By JILL BOOGREN
612 MASH aims to bridge the gaps in health care, including addressing the racial disparities evident in the system.
According to Kimberly Wooster, BIPOC [Black, Indigenous, People of Color] patients they see are often treated with what they call “Treat ‘n’ Turf” – “treated for their immediate injury then… turfed out of the hospital with, like, 18 pages of instructions but no real help.” 612 MASH will take care of what they can within their scope of practice then remind the patient or guardian to make an appointment to see a physician or specialist as needed – and help them do it. Even Wooster, who has been in medical research health care for 10 years and is well-practiced at navigating health care and insurance and hospitals, still learns on the fly.
“Okay, where do you expect this person to find this resource if it’s hard for ME to find it, and I already know what I’m looking for?” asked Wooster.
In fact, 612 MASH is doing a case study based on the BIPOC patients they treat on the disparities in health care they’ve faced in hospital establishments. Wooster is looking at the actual discharge instructions, consulting with nurse practitioners and physicians to determine whether this is the standard of care and whether it’s applied uniformly to BIPOC and white people, and engaging with allies in the medical community to see if they received quality of care and appropriate follow-up – beyond just being safely discharged.
Wooster speaks of the importance of closing cultural gaps, which can have dire consequences in health care and which are often dismissed for Black Americans.
“It’s like, ‘Oh, if you’re not born somewhere else you don’t have a real culture that’s different from ours.’ So not extending that grace of cultural understanding, not extending that grace of ‘We come from different places, but my job is to bridge that communication gap as your health care provider,’” she said. Once justice is served at George Floyd Square, Wooster wants to start working with health care providers to bridge that gap.
“We need to take a strong look in the mirror and really either internalize those lessons we were all taught in undergrad in medical school, or get out of the medical field,” she said. “’Cause all your patients are patients. I don’t care if you don’t like them, don’t know them, don’t understand them, you’re gonna have to find a way to cross that bridge. ‘Cause they cross the bridge by getting to you.”
612 MASH is also working on developing community education, including basic first aid and training that can buy time in an emergency.
“It can be 10 minutes before an ambulance gets to you. If you have someone having a heart attack or experiencing an overdose, the training I can give you is not going to make you a medical professional, but it will buy you that time,” said Wooster.
Part of the 612 MASH mission is to “accelerate the People’s control for equality.” Bridging the gaps is vital to moving forward.
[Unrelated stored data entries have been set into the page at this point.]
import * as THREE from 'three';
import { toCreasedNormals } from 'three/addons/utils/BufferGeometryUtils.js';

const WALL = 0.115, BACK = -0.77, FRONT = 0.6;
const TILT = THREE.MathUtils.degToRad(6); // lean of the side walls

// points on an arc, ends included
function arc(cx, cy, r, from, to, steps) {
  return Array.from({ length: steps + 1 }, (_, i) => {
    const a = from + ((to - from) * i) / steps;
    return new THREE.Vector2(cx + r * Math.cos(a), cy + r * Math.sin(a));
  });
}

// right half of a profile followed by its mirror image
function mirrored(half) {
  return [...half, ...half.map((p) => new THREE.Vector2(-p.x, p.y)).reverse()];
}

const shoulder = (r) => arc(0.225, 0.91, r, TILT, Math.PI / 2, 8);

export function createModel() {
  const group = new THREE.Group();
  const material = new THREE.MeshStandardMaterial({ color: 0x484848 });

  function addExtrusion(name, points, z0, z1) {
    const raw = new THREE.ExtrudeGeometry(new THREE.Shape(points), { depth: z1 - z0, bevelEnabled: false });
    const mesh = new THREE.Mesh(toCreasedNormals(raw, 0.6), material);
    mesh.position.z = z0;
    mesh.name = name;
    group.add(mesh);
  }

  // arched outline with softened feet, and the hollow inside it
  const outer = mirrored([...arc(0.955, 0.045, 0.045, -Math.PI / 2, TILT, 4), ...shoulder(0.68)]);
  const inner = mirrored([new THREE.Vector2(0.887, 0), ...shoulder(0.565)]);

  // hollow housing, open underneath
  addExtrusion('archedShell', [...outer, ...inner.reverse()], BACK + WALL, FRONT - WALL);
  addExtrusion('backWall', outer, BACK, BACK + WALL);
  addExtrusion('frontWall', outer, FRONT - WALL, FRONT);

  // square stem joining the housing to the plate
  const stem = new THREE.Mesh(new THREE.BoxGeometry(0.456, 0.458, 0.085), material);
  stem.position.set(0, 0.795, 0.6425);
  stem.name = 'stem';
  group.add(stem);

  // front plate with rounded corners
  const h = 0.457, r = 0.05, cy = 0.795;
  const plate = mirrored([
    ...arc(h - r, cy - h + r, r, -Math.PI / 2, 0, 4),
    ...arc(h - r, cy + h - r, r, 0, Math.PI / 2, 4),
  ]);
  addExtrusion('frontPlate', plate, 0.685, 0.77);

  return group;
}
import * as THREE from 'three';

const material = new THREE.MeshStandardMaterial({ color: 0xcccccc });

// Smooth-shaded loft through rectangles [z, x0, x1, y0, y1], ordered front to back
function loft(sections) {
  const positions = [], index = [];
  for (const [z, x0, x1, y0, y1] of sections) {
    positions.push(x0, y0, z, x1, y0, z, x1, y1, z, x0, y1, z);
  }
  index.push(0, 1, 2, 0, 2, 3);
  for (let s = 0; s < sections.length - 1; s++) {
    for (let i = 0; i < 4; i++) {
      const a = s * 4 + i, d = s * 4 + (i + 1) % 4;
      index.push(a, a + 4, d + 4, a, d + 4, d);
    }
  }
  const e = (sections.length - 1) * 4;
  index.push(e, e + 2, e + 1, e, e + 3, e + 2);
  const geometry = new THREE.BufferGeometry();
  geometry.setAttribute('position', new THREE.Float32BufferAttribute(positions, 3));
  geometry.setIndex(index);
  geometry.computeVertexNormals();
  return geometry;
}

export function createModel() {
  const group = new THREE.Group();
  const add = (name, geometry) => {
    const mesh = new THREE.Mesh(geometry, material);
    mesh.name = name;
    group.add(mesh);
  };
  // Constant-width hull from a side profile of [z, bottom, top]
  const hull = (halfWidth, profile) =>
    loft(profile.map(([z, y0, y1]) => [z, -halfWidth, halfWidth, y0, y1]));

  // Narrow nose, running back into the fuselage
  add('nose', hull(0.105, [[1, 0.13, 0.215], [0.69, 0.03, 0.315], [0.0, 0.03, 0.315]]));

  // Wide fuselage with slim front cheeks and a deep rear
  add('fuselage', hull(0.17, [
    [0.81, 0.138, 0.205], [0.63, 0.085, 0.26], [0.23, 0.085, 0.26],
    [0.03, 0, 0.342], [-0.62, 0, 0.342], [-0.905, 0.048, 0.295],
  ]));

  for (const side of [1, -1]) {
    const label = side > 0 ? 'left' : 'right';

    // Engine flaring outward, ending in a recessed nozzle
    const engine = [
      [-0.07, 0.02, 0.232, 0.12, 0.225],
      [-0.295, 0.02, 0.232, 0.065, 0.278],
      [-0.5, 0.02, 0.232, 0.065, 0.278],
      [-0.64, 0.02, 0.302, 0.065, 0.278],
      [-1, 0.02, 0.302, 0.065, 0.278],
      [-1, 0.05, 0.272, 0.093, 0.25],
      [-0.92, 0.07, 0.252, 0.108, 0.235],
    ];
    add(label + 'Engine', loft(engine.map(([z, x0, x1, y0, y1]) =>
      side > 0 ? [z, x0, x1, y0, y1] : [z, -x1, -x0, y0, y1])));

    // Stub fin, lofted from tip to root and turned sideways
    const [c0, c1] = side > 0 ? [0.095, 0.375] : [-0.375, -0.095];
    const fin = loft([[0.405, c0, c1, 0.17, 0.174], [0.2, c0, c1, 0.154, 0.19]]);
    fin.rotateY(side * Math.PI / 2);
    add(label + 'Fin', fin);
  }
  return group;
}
For more information, see www.612MASH.org or contact firstname.lastname@example.org.